Kids With Disabilities Among Flu Season’s Most Vulnerable

Another flu season is fast approaching, and there’s a new caution for certain people with disabilities — children with disabilities, in particular.

Federal health officials are using a study of the 2009 H1N1 flu outbreak to caution the public that children with intellectual disability, cerebral palsy and other neurologic disorders are at much greater risk of complications from the flu.

“In a study looking at the 2009 H1N1 flu outbreak, the U.S. Centers for Disease Control and Prevention found that a disproportionately high number of kids with neurologic disorders died as compared to other children,” according to “What’s more, of those conditions, the most frequently cited were intellectual disability, cerebral palsy and other neurodevelopmental disorders, researchers reported in the journal Pediatrics.”

Children younger than 5, but especially children younger than 2 years old, are at higher risk as it is, according to the Centers for Disease Control.

Read’s story here.

According to the CDC’s website, people with “neurological and neurodevelopmental conditions, including disorders of the brain, spinal cord, peripheral nerve, and muscle such as cerebral palsy, epilepsy (seizure disorders), stroke, intellectual disability (mental retardation), moderate to severe developmental delay, muscular dystrophy, or spinal cord injury” are at higher risk for developing flu-related complications, some which occasionally can result in death.

Perhaps you don’t fall in any of those categories. That doesn’t mean you’re not vulnerable.

Check to see if one of the following categories applies to you. The CDC website says these categories also are at higher risk for developing flu-related complications:

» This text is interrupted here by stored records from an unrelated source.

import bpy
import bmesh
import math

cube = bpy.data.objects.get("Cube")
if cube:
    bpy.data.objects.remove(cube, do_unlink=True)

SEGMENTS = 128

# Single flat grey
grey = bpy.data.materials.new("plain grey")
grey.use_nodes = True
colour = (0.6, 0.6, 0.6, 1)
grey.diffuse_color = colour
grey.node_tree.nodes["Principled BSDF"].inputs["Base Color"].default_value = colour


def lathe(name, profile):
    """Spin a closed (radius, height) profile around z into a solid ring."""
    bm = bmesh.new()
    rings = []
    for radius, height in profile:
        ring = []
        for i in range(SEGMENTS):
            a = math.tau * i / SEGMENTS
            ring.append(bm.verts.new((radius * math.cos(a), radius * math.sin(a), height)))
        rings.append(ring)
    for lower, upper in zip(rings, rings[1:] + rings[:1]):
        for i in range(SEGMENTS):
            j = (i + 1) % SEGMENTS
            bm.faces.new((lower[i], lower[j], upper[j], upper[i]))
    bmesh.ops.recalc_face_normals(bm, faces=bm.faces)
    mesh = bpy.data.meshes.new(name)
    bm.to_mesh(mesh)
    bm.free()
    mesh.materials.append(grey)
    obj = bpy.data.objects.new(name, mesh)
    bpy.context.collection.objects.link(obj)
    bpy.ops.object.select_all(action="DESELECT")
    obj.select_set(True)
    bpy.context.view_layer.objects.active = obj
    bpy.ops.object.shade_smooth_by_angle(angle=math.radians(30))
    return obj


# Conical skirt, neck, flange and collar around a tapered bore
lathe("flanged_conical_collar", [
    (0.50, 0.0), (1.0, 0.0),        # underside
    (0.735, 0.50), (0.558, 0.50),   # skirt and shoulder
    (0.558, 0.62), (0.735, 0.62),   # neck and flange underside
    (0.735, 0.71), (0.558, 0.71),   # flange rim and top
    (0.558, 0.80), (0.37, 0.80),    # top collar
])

  • Adults 65 years of age and older.
  • Pregnant women.
  • American Indians and Alaskan Natives
  • People with asthma.
  • People with chronic lung disease, such as chronic obstructive pulmonary disease (COPD) and cystic fibrosis.
  • People with heart disease, such as congenital heart disease, congestive heart failure and coronary artery disease.
  • People with blood disorders, ssuch as sickle cell disease.
  • People with endocrine disorders, such as diabetes mellitus.
  • People with kidney disorders.
  • People with liver disorders.
  • People with metabolic disorders, such as inherited metabolic disorders and mitochondrial disorders.
  • People with weakened immune system because of disease or medication, including people with cancer, HIV or AIDS, or those on chronic steroids.
  • People younger than 19 years of age who are receiving long-term aspirin therapy.
  • People who are morbidly obese (Body Mass Index, or BMI, of 40 or greater).

“Most people who get the flu will have mild illness, will not need medical care or antiviral drugs, and will recover in less than two weeks,” the CDC website states. “Some people, however, are more likely to get flu complications that result in being hospitalized and occasionally result in death. Pneumonia, bronchitis, sinus infections and ear infections are examples of flu-related complications. The flu also can make chronic health problems worse.”

According to the CDC, the coming season’s flu vaccine will protect against the three influenza viruses that research indicates will be most common during the season: an influenza A (H1N1) virus, an influenza A (H3N2) virus, and an influenza B virus.

Check with your physician or local health department for more information about the flu and flu vaccination.